25. I return to Part 24.2 under which this application is made. The Claimant, in my judgement, has discharged the burden of showing that the Defendant has no real prospect of successfully defending the claim, which depends upon the binding nature of the adjudication at this time. The Defendant has not discharged the burden of showing that there are other reasons why the case or issue should be disposed of at trial. Matters of abatement and claims for damages for breach of contract could all have been canvassed before the Adjudicator and it seems that they were, but they are all matters that will be dealt with in the other Action. Were there not another Action pending I would not have been disposed to give leave to defend in this Action. I am mindful of the overriding objectives set out in Part I of the Civil Procedure Rules of 1998, particularly as to paragraphs 2C and 2D. It is undesirable in most cases to have duplication of proceedings. In some cases it may be necessary.
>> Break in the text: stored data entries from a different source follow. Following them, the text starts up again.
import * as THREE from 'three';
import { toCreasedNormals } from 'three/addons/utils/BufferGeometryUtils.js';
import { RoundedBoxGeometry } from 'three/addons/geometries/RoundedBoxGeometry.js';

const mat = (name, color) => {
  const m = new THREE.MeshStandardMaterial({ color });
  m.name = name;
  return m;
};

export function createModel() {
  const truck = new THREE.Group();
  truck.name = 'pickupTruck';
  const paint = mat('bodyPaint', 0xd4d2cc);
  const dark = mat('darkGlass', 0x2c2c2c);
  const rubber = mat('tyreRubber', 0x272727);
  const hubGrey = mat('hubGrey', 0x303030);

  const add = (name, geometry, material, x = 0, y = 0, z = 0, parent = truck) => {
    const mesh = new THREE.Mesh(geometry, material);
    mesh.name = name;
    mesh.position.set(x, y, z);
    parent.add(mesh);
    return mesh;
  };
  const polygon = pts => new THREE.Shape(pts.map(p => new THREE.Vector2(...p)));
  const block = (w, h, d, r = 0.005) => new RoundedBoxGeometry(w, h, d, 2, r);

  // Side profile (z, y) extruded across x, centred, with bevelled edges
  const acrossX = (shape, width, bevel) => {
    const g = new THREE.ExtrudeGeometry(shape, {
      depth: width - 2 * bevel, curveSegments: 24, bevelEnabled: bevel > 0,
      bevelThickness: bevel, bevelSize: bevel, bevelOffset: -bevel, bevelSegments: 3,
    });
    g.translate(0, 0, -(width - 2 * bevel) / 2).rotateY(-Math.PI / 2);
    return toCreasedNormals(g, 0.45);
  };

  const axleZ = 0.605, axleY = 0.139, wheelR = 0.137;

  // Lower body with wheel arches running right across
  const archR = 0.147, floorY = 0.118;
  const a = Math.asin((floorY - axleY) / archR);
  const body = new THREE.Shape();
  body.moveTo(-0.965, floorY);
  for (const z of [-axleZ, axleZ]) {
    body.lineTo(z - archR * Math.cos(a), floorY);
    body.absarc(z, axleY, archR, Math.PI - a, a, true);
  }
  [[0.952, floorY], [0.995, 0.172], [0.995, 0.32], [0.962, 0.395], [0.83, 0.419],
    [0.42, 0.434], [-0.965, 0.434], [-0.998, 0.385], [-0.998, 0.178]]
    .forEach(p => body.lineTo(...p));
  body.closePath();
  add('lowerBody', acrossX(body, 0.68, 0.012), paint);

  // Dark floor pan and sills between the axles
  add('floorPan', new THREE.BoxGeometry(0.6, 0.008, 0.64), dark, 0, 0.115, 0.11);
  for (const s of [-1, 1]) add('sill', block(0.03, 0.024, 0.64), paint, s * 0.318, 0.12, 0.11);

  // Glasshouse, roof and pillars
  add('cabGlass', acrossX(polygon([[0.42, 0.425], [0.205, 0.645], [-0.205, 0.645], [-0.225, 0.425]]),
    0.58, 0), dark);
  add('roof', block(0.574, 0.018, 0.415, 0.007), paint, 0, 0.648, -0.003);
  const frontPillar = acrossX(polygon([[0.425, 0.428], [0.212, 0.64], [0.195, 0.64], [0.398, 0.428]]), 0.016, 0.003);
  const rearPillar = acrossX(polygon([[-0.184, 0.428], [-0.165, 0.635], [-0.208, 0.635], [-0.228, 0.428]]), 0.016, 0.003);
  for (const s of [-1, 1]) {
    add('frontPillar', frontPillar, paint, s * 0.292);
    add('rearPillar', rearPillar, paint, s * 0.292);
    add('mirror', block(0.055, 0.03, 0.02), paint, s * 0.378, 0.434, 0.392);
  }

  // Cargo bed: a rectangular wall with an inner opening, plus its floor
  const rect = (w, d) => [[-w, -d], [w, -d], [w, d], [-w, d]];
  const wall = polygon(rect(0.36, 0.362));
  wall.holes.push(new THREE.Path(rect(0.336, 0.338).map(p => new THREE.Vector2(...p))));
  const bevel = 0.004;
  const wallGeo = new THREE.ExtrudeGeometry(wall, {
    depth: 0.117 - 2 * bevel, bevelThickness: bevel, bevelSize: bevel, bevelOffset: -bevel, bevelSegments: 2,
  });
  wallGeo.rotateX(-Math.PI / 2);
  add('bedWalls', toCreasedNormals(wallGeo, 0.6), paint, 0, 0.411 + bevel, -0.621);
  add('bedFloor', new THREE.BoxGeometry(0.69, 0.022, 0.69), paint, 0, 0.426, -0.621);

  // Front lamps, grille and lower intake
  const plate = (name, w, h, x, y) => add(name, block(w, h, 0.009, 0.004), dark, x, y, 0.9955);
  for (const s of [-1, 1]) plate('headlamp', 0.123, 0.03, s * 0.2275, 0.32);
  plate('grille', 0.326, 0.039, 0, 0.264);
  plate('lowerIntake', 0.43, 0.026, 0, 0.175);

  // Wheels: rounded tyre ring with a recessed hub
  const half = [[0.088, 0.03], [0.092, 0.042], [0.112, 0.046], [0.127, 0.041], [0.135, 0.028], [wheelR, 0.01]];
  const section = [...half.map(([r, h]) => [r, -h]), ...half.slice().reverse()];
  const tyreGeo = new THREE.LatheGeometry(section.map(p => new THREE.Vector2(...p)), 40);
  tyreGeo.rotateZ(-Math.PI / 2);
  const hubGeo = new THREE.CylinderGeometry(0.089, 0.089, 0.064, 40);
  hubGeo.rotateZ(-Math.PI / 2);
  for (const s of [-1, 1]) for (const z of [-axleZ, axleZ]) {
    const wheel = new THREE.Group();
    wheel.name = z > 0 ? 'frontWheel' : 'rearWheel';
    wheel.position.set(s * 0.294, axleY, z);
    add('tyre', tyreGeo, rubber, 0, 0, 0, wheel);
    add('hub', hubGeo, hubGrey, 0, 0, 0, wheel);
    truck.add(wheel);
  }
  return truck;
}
I adopt the observations of His Honour Judge Humphrey LLoyd QC in Outwing Construction Ltd v. H Randell & Son Ltd 1999 TCC 100, judgment delivered on 15 th  March 1999.


"Action to enforce an Adjudicator's decision is not comparable to the ordinary process of recovering an apparently undisputed debt .... The HGCRA (and the statutory instruments made under it) constitute a remarkable (and possibly a unique) intervention in very carefully selected parts of the construction industry whereby the ordinary freedom of contract between commercial parties (without regard to bargaining power) to regulate their relationships has been overridden
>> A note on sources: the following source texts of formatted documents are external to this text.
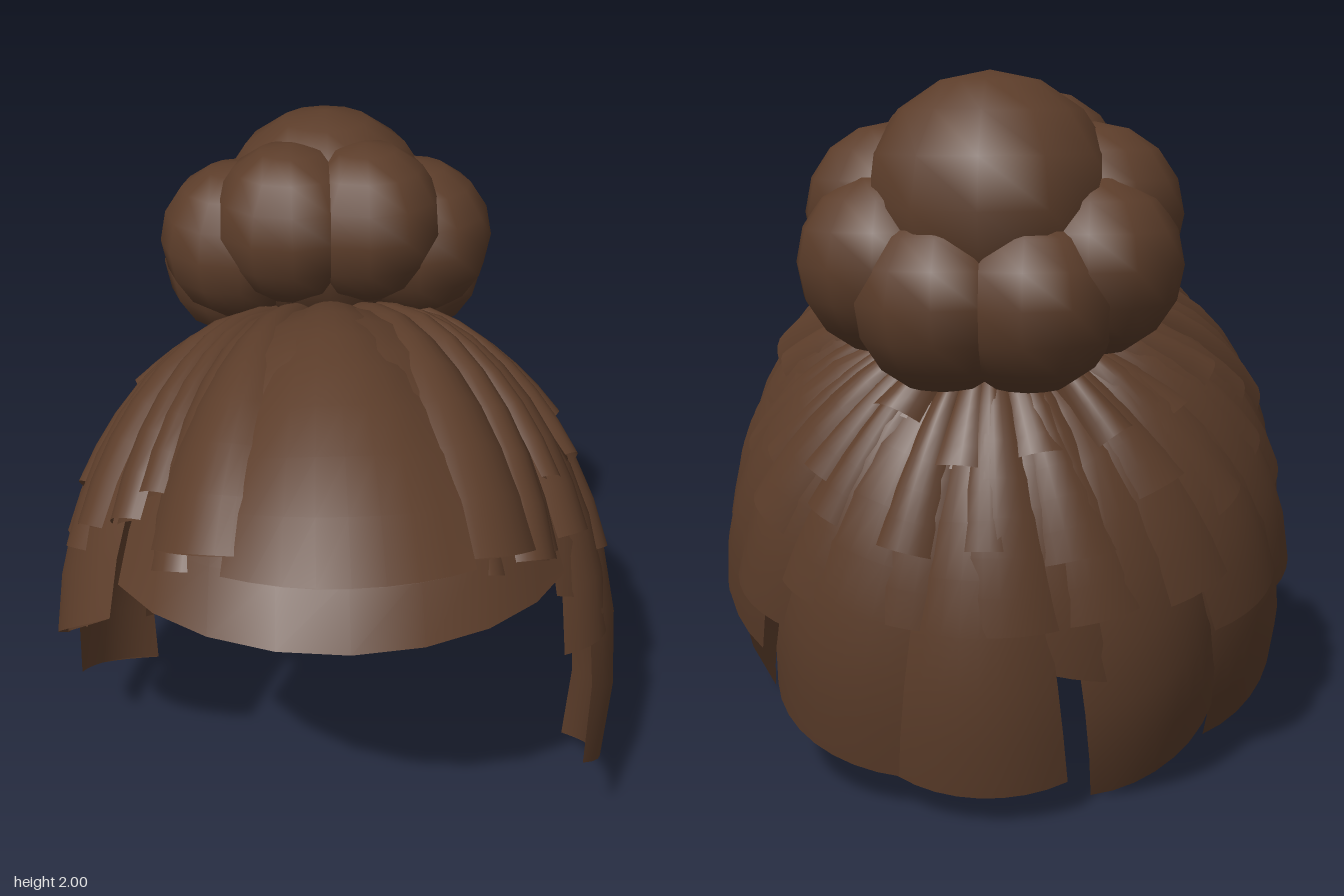
import * as THREE from 'three';
import { toCreasedNormals } from 'three/addons/utils/BufferGeometryUtils.js';

const rad = THREE.MathUtils.degToRad;
const lerp = THREE.MathUtils.lerp;

// the head the hair lies on, and the point every lock is gathered to
const HEAD = new THREE.Vector3(0, 0.5, 0);
const SIZE = new THREE.Vector3(0.86, 1.04, 0.93);
const ROOT = new THREE.Vector3(0, 1.35, -0.5).sub(HEAD).divide(SIZE);

const material = new THREE.MeshStandardMaterial({ color: 0x5c3d2a, side: THREE.DoubleSide });

// natural distance from the vertical axis at height y, in head units
const reach = (y, flare) => Math.sqrt(1 - ((y - HEAD.y) / SIZE.y) ** 2) * flare;

// point on the arc over the head from the root to a tip, flaring near the tip
function along(tip, t, lift) {
  const a = ROOT.clone().normalize();
  const b = tip.clone().normalize();
  const w = a.angleTo(b);
  const length = lerp(ROOT.length(), tip.length(), t ** 3) + lift;
  return a.multiplyScalar(Math.sin((1 - t) * w)).add(b.multiplyScalar(Math.sin(t * w)))
    .multiplyScalar(length / Math.sin(w)).multiply(SIZE).add(HEAD);
}

// a lens-section lock; its tip runs from corner A to B, each [azimuth in degrees, y, reach]
function lock(name, A, B, bulge, lift = 0) {
  const across = 8, down = 9, ring = across * 2;
  const positions = [], index = [];
  for (let j = 0; j <= down; j++) {
    const t = lerp(0.06, 1, j / down);
    for (let i = 0; i < ring; i++) {
      const outer = i <= across;
      const u = (outer ? i : ring - i) / across;
      const y = lerp(A[1], B[1], u);
      const az = rad(lerp(A[0], B[0], u));
      const r = lerp(A[2], B[2], u);
      const tip = new THREE.Vector3(Math.sin(az) * r, (y - HEAD.y) / SIZE.y, Math.cos(az) * r);
      const crown = 4 * u * (1 - u) * Math.min(1, t * 2.5);
      const p = along(tip, t, lift + crown * (outer ? bulge : bulge * 0.25) - bulge * 0.5);
      positions.push(p.x, p.y, p.z);
    }
  }
  for (let j = 0; j < down; j++) {
    for (let i = 0; i < ring; i++) {
      const a = j * ring + i, b = j * ring + (i + 1) % ring;
      index.push(a, a + ring, b, b, a + ring, b + ring);
    }
  }
  const geometry = new THREE.BufferGeometry();
  geometry.setAttribute('position', new THREE.Float32BufferAttribute(positions, 3));
  geometry.setIndex(index);
  const mesh = new THREE.Mesh(toCreasedNormals(geometry, 0.8), material);
  mesh.name = name;
  return mesh;
}

function ball(name, radius, x, y, z) {
  const mesh = new THREE.Mesh(new THREE.SphereGeometry(radius, 12, 8), material);
  mesh.name = name;
  mesh.position.set(x, y, z);
  return mesh;
}

// bun: a large ball in a tilted ring of eight smaller ones
function createBun() {
  const bun = new THREE.Group();
  bun.name = 'bun';
  bun.add(ball('bunCore', 0.355, 0, 1.645, -0.55));
  for (let i = 0; i < 8; i++) {
    const a = rad(22.5 + i * 45);
    const s = Math.sin(a);
    bun.add(ball('bunCurl', 0.25, Math.cos(a) * 0.3, 1.55 + s * 0.165, -0.535 + s * 0.175));
  }
  return bun;
}

// layered locks around the sides and back, tips higher toward the front
function createLayers() {
  const layers = new THREE.Group();
  layers.name = 'layers';
  let seed = 7;
  const jitter = () => (seed = (seed * 16807) % 2147483647) / 2147483647 - 0.5;
  const specs = [
    { name: 'lowerLayerLock', from: 64, step: 20, width: 25, y: 0.5, rise: 0.42, flare: 0.98, lift: 0.0 },
    { name: 'middleLayerLock', from: 46, step: 17, width: 17, y: 0.8, rise: 0.28, flare: 0.985, lift: 0.005 },
    { name: 'upperLayerLock', from: 32, step: 16, width: 14, y: 1.03, rise: 0.14, flare: 0.99, lift: 0.01 },
  ];
  for (const s of specs) {
    for (let az = s.from; az <= 360 - s.from; az += s.step) {
      const front = Math.max(0, Math.cos(rad(az)) + 0.25);
      const y = s.y + s.rise * front + jitter() * 0.24;
      const r = reach(y, s.flare + 0.07 * front);
      const half = s.width / 2 + jitter() * 4;
      const slant = Math.sin(rad(az)) * 0.07;
      const lift = s.lift + jitter() * 0.03;
      layers.add(lock(s.name, [az - half, y + slant, r], [az + half, y - slant, r], 0.055, lift));
    }
  }
  return layers;
}

export function createModel() {
  const hair = new THREE.Group();
  hair.name = 'hair';
  hair.add(createBun(), createLayers());
  hair.add(
    // fringe
    lock('lowerFringe', [-53, 0.99, 0.97], [53, 0.99, 0.97], 0.09),
    lock('upperFringe', [-24, 1.2, 0.98], [24, 1.2, 0.98], 0.055, 0.01),
    lock('rightFringeLock', [-44, 1.14, 0.9], [-20, 1.24, 0.92], 0.045, 0.01),
    lock('leftFringeLock', [20, 1.21, 0.92], [44, 1.11, 0.91], 0.045, 0.01),
    // sides
    lock('leftLongLock', [49, 0.38, 1.12], [85, -0.01, 0.93], 0.05),
    lock('leftTempleLock', [52, 0.9, 0.94], [84, 0.6, 0.98], 0.05),
    lock('leftSideLock', [84, 0.6, 0.99], [122, 0.32, 0.97], 0.06),
    lock('rightTempleLock', [-86, 0.48, 1.03], [-53, 0.88, 1.0], 0.06),
    lock('rightLongLock', [-118, 0.04, 0.84], [-86, 0.31, 1.0], 0.06),
    // back
    lock('rightBackLock', [-155, -0.02, 0.83], [-118, 0.21, 0.89], 0.06),
    lock('middleBackLock', [163, 0.09, 0.95], [197, 0.09, 0.95], 0.05),
    lock('leftBackLock', [125, 0.22, 0.93], [164, 0.09, 0.95], 0.05),
    lock('innerBackLock', [182, 0.46, 0.95], [212, 0.36, 0.95], 0.04),
  );
  return hair;
}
in a number of areas, one of which is in dispute resolution. The overall intention of Parliament is clear: Disputes are to go to adjudication and the decision of the Adjudicator has to be complied with, pending final determination. There is no provision for a "stay of execution " (unless it is part of the decision itself), presumably, since that would undermine the purpose which is finality, at least temporarily. In addition, the provisions of the Scheme for the enforcement of peremptory orders, which is thought to be a quick and effective procedure, reinforce the conclusion that Parliament intended that adjudicated decisions and orders, if not complied with were to be enforced without delay. It is clear that the purpose of the Act is that disputes are resolved quickly and effectively and then put to one side and revived, if at all, in litigation or arbitration, the hope being that the decision of the Adjudicator might be accepted or form the basis of compromise, or might usefully inform the parties as the possible reaction of the ultimate tribunal. "


26. This is a proper case for summary judgment, I give judgment for the Claimant against the Defendant in the sum of £104,392.41, which sum includes interest. The Defendant should bear the costs of the Claimant in this application.


27. This is a case where I think it is appropriate to give leave to appeal.